Strength is next. When I roll with them I feel that they don't use strength, whether they have it or not. You would be hard pressed to catch these people "powering" out of a submission or bad position. It's almost always quite the opposite, they are so adept at using leverage that it leaves you scratching your head how they got out of that position you had them in. Frankly most of them look physically unimposing. They are physically fit and conditioned to choke the life out of you for hours on end, but they don't look threatening in any way. Which is a testament to the art and that your bench press (regardless how impressive it may be) has nothing to do with your ability to be good at Jiu Jitsu.
The last point is time. They have put it in! In the era of instant gratification people want to get good at everything quick. Jiu Jitsu looks so easy on TV, the internet, or even in class. The fact of the matter is those people have put in hundreds, if not thousands of hours on the mat; getting submitted, smashed, and egos crushed. They have repeated moves over and over. They have gone thru injuries, frustrations, and not to mention monetary cost. At the end of the day a belt is just a piece of cloth that holds their Gi closed, but what it really represents is all the hard work, dedication and effort that that person has put in.
I leave you with these ideas I learned from those that came before me, that I have been implementing:

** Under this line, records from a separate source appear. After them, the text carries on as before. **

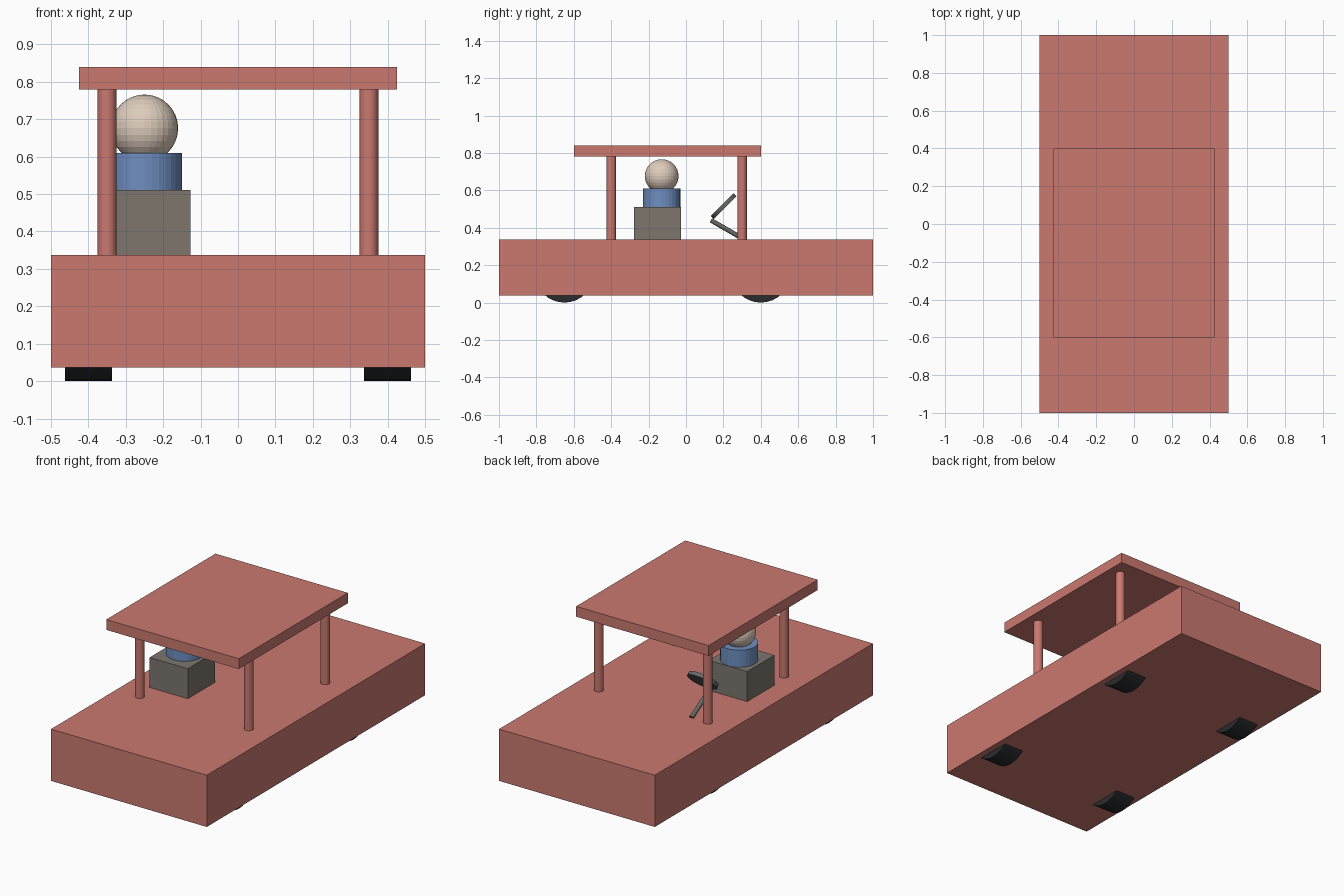
import bpy
from math import radians, pi

default = bpy.data.objects.get("Cube")
if default:
    bpy.data.objects.remove(default, do_unlink=True)


def material(name, rgb):
    mat = bpy.data.materials.new(name)
    mat.use_nodes = True
    mat.diffuse_color = (*rgb, 1)
    mat.node_tree.nodes["Principled BSDF"].inputs["Base Color"].default_value = (*rgb, 1)
    return mat


RED = material("soft red", (0.59, 0.19, 0.16))
GREY = material("warm grey", (0.205, 0.18, 0.155))
METAL = material("dark metal grey", (0.13, 0.14, 0.125))
BLACK = material("tyre black", (0.022, 0.024, 0.027))
BLUE = material("shirt blue", (0.16, 0.27, 0.53))
SKIN = material("skin", (0.72, 0.60, 0.50))


def finish(name, mat):
    obj = bpy.context.object
    obj.name = name
    obj.data.materials.append(mat)
    return obj


def box(name, size, loc, mat):
    bpy.ops.mesh.primitive_cube_add(size=1, location=loc)
    obj = finish(name, mat)
    obj.scale = size
    bpy.ops.object.transform_apply(location=False, rotation=False, scale=True)
    return obj


def cylinder(name, radius, depth, loc, mat, rot=(0, 0, 0)):
    bpy.ops.mesh.primitive_cylinder_add(
        vertices=32, radius=radius, depth=depth, location=loc, rotation=rot)
    return finish(name, mat)


# Body slab and roof
box("body", (1, 2, 0.3), (0, 0, 0.187), RED)
box("roof", (0.85, 1, 0.06), (0, -0.1, 0.81), RED)

# Roof posts and wheels on both sides
for side, sx in (("right", -1), ("left", 1)):
    for end, post_y, wheel_y in (("front", -0.4, -0.65), ("rear", 0.3, 0.4)):
        cylinder(f"{end}_{side}_post", 0.025, 0.445, (sx * 0.35, post_y, 0.5585), RED)
        cylinder(f"{end}_{side}_wheel", 0.16, 0.125, (sx * 0.4, wheel_y, 0.16),
                 BLACK, (0, pi / 2, 0))

# Seat and driver
DRIVER_X, DRIVER_Y = -0.25, -0.13
box("seat", (0.245, 0.25, 0.175), (DRIVER_X, -0.153, 0.4235), GREY)
cylinder("driver_torso", 0.1, 0.1, (DRIVER_X, DRIVER_Y, 0.56), BLUE)
bpy.ops.mesh.primitive_uv_sphere_add(
    segments=32, ring_count=16, radius=0.09, location=(DRIVER_X, DRIVER_Y, 0.676))
finish("driver_head", SKIN)

# Steering column and wheel
cylinder("steering_column", 0.0125, 0.2, (DRIVER_X, 0.22, 0.39), METAL, (radians(60), 0, 0))
cylinder("steering_wheel", 0.086, 0.022, (DRIVER_X, 0.202, 0.516), METAL, (radians(45), 0, 0))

Mindset: Get your head straight before you come to training. Have a plan, and if that plan doesn't include mastering the basics first, discard it and create another.
Stop competing: There is a time for competing and a time for training. Events such as tournaments and even hard rolling have their advantages, but not during every practice, and all the time. In the long run you will hinder your progress because you are scared of "losing". If you are going to grow in this art you can't be scared of losing, because it’s not losing. You are simply falling forward.
Strength: Leave it at home, or in your car, or wherever you want...just don’t bring it to class. Again when you use your strength and power the only person you are actually helping is your training partner. Because they get good at Jiu Jitsu and you just get a work out...until you run into that person that's stronger than you. Then you get neither.
Time: Put your time in. Go to class regularly, stay after class, and take advantage of open mats. Check your ego, and train with people that are better than you every opportunity you get. You'll be surprised how much you'll learn from them, even if they don't say a word. First step is showing up.
I hope you found something of interest in this article. See you on the mats and roll on!